“Why We Dance” does come close to giving us something to think about in our summer of trauma. There are examples of the current costumes worn by dancers at the pow wows held regularly around the country, colorful, crafted treasures, and they are accompanied by videos that have dancers talking about how movement helps them understand and maintain their cultural past. It is a place worth lingering amidst the museum-wide hoopla.
Based around DAM’s annual pow wow, the exhibit offers local interest, as does “Performance on Paper: The Posters of Phil Risbeck and John Sorbie.” Risbeck and Sorbie created placards for most of the dance, opera and theater productions at Colorado State University from the 1960s through the 1990s. Their work is clever and intuitive and a nostalgic reflection on the styles of art and design popular over recent decades.
These exhibits, though, are a sideshow to the main event, “Rhythm & Roots: Dance in American Art,” a touring version of an exhibit produced by the Detroit Institute of the Arts, and curated by Jane Dini of the Metropolitan Museum of Art.
It’s a star-studded show, full of paintings, representational and abstract, of dancers famous and folk, captured both still and in motion, with a few exceptional works from sculptor Isamu Noguchi, who had a keen ability to capture fluidity in his art. There’s also a resurrection of Andy Warhol’s “Silver Clouds,” a room full of floating mylar balloons where visitors are invited to enter and “dance.”
Additional celebrity juice comes from depictions of dancers revered in years gone by. There’s some marveling to be done at Werner Philipp’s 1943 portrait of Katherine Dunham; at Stanislaus Julian Walery’s 1926 monochromatic photograph of Josephine Baker; at John Singer Sargent’s 1913 pencil drawing of Gertrude Vanderbilt Whitney dressed in pantaloons created for the Ballets Russes.
And if the two-dimensional work isn’t enough, there are a few key artifacts to stare at, such as legendary ballerina Anna Pavlova’s delicate white costume from a 100-year-old production of “The Dying Swan.”
A tutu? In any other summer, it might take the edge off of a hot August afternoon. This year, its feathery fluffiness feels like a metaphor for the whole lineup at DAM.
Multi-media exhibits like “Summer of Dance” take years to pull off — at least in the current way museums do business. The glacial pace at which they organize, negotiate, travel here and there, design, install, catalogue and write guarantees the quality we’ve come to expect, and which we demand in return for the millions of dollars in public funding we give them each year to make our cities richer places.

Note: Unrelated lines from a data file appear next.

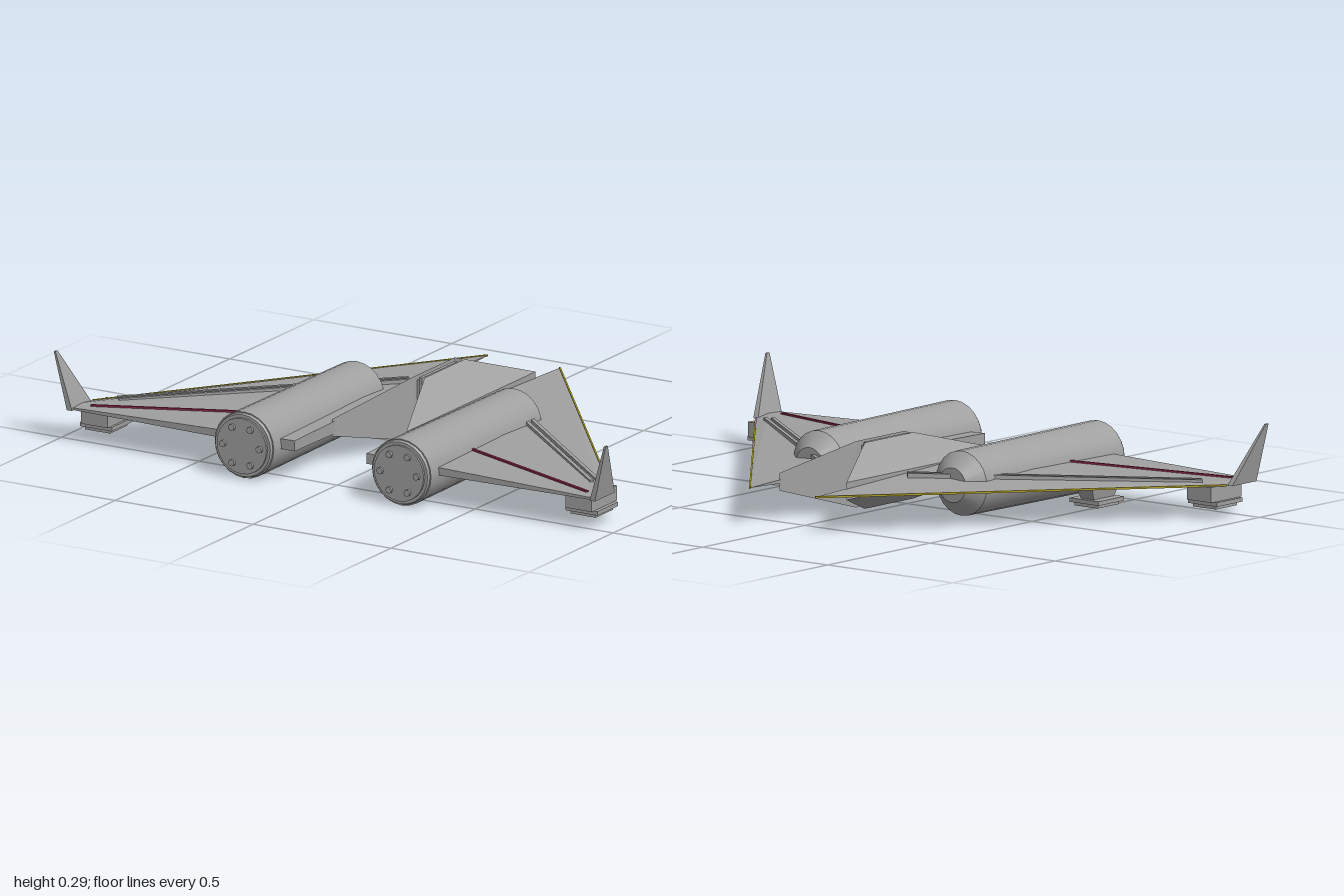
import * as THREE from 'three';

const mat = (name, color) => {
  const m = new THREE.MeshStandardMaterial({ color });
  m.name = name;
  return m;
};

// Flat-faced solid through rings of [x, y, z] points, closed at both ends
function loft(rings) {
  const tris = [];
  const n = rings[0].length;
  for (let r = 0; r < rings.length - 1; r++) {
    const a = rings[r], b = rings[r + 1];
    for (let i = 0; i < n; i++) {
      const j = (i + 1) % n;
      tris.push([a[i], a[j], b[j]], [a[i], b[j], b[i]]);
    }
  }
  const last = rings[rings.length - 1];
  for (let i = 1; i < n - 1; i++) {
    tris.push([rings[0][0], rings[0][i + 1], rings[0][i]], [last[0], last[i], last[i + 1]]);
  }
  // Turn the faces outwards if the enclosed volume is negative
  let volume = 0;
  const [a, b, c] = [new THREE.Vector3(), new THREE.Vector3(), new THREE.Vector3()];
  for (const t of tris) volume += a.fromArray(t[0]).dot(b.fromArray(t[1]).cross(c.fromArray(t[2])));
  if (volume < 0) tris.forEach((t) => t.reverse());
  const g = new THREE.BufferGeometry();
  g.setAttribute('position', new THREE.Float32BufferAttribute(tris.flat(2), 3));
  g.computeVertexNormals();
  return g;
}

// Horizontal rectangle ring
const rectY = (x0, x1, y, z0, z1) => [[x0, y, z0], [x1, y, z0], [x1, y, z1], [x0, y, z1]];
// Upright rectangle ring facing x
const rectX = (x, y0, y1, z0, z1) => [[x, y0, z0], [x, y1, z0], [x, y1, z1], [x, y0, z1]];

// Straight bar from a to b
function bar(a, b, width, height) {
  const len = Math.hypot(b[0] - a[0], b[2] - a[2]);
  const ox = (-(b[2] - a[2]) / len) * width / 2;
  const oz = ((b[0] - a[0]) / len) * width / 2;
  const h = height / 2;
  return loft([a, b].map(([x, y, z]) => [
    [x - ox, y - h, z - oz], [x + ox, y - h, z + oz],
    [x + ox, y + h, z + oz], [x - ox, y + h, z - oz],
  ]));
}

// Cylinder lying along z, from z0 to z1
function tubeZ(x, y, z0, z1, r0, r1, sides = 24) {
  return new THREE.CylinderGeometry(r1, r0, z1 - z0, sides)
    .rotateX(Math.PI / 2).translate(x, y, (z0 + z1) / 2);
}

// Mirrored copy across x = 0 with the corner order restored
function mirror(geometry) {
  const g = geometry.index ? geometry.toNonIndexed() : geometry.clone();
  for (const key of ['position', 'normal']) {
    const at = g.attributes[key];
    for (let i = 0; i < at.count; i += 3) {
      const p = [0, 2, 1].map((k) => [-at.getX(i + k), at.getY(i + k), at.getZ(i + k)]);
      p.forEach((v, k) => at.setXYZ(i + k, ...v));
    }
  }
  return g;
}

export function createModel() {
  const model = new THREE.Group();
  model.name = 'aircraft';
  const hull = mat('hull grey', 0xa0a0a0);
  const yellow = mat('edge yellow', 0xb0a020);
  const red = mat('stripe red', 0x902848);

  const add = (name, geometry, material = hull) => {
    const m = new THREE.Mesh(geometry, material);
    m.name = name;
    model.add(m);
  };
  const pair = (name, geometry, material) => {
    add(name + 'Left', geometry, material);
    add(name + 'Right', mirror(geometry), material);
  };

  // Delta wings
  pair('wing', loft([
    [[0.13, 0.119, -0.61], [0.13, 0.141, 0], [0.13, 0.134, 0.54], [0.13, 0.1, 0.54], [0.13, 0.093, 0]],
    [[0.94, 0.107, 0.41], [0.94, 0.115, 0.47], [0.94, 0.113, 0.53], [0.94, 0.106, 0.53], [0.94, 0.102, 0.47]],
  ]));
  pair('leadingEdge', bar([0.131, 0.119, -0.608], [0.94, 0.107, 0.412], 0.005, 0.006), yellow);
  pair('wingStripe', bar([0.38, 0.132, 0.327], [0.9, 0.116, 0.49], 0.009, 0.008), red);

  // Double spar on top of each wing
  for (const [i, s] of [-0.008, 0.008].entries()) {
    pair('spar' + i, bar([0.165 + s, 0.137, -0.2 - s], [0.865 + s, 0.114, 0.385 - s], 0.012, 0.017));
  }

  // Outward-leaning winglets
  pair('winglet', loft([
    rectY(0.938, 0.957, 0.105, 0.42, 0.538),
    rectY(0.994, 1.0, 0.29, 0.532, 0.545),
  ]));

  // Engines with chamfered noses, end plates and bolts
  const ex = 0.285, ey = 0.108;
  pair('engineBody', tubeZ(ex, ey, -0.082, 0.585, 0.102, 0.107));
  pair('engineNose', tubeZ(ex, ey, -0.128, -0.082, 0.055, 0.102));
  pair('engineRim', tubeZ(ex, ey, 0.583, 0.594, 0.104, 0.1));
  pair('enginePlate', tubeZ(ex, ey, 0.592, 0.601, 0.09, 0.09));
  for (let i = 0; i < 6; i++) {
    const a = (i * Math.PI) / 3;
    pair('engineBolt' + i, tubeZ(ex + 0.066 * Math.cos(a), ey + 0.066 * Math.sin(a), 0.6, 0.609, 0.011, 0.011, 8));
  }

  // Flared centre body and the narrow joint between its halves
  pair('centreBody', loft([
    rectX(0.018, 0.018, 0.226, -0.228, 0.01),
    rectX(0.134, 0.09, 0.145, -0.46, 0.31),
  ]));
  add('centreJoint', loft([rectX(-0.019, 0.035, 0.21, -0.2, -0.005), rectX(0.019, 0.035, 0.21, -0.2, -0.005)]));
  add('centreRib', loft([rectX(-0.006, 0.022, 0.222, -0.205, 0.005), rectX(0.006, 0.022, 0.222, -0.205, 0.005)]));

  // Pods below the wings: pylon, plate and foot
  pair('outerPylon', loft([rectY(0.83, 0.925, 0.106, 0.355, 0.505), rectY(0.83, 0.925, 0.058, 0.355, 0.505)]));
  pair('innerPylon', loft([rectY(0.55, 0.62, 0.102, 0.145, 0.285), rectY(0.56, 0.61, 0.056, 0.168, 0.265)]));
  for (const [name, x, z, w, d] of [['outer', 0.88, 0.43, 0.058, 0.062], ['inner', 0.585, 0.213, 0.058, 0.062]]) {
    pair(name + 'PodPlate', loft([0.058, 0.045].map((y) => rectY(x - w, x + w, y, z - d, z + d))));
    pair(name + 'PodFoot', loft([0.046, 0.034].map((y) => rectY(x - w + 0.012, x + w - 0.012, y, z - d + 0.01, z + d - 0.01))));
  }
  return model;
}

But it can keep them from being nimble when we need them the most, not just to distract and divert us, but also to bring us together, to teach us, enlighten us, sharpen our understanding of the world, to serve as that thing we need our institutions to be the most: neutral ground for deep thinking.
Museums can’t predict the future. Who knew nightclubs would become killing grounds about now, or that politicians would adopt hate speech as a habit, that all we would be talking about is guns? But this is the case.
Our art, history and nature museums need, in addition to long-range planners, tactical response teams that can shake things up, even at the last minute, when duty calls. The world is changing quickly these days. It is in motion, like a dancer whose music never stops, and museums can’t sit the moment out.
“Rhythm & Roots: Dance in American Art” and “DanceLab” run through Oct. 2. “Why We Dance closes Aug. 14 and “Performance on Paper continues through Jan. 8. Denver Art Museum, 13th Avenue between Broadway and Bannock. $10 for Colorado residents. 720-865-5000 or denverartmuseum.org.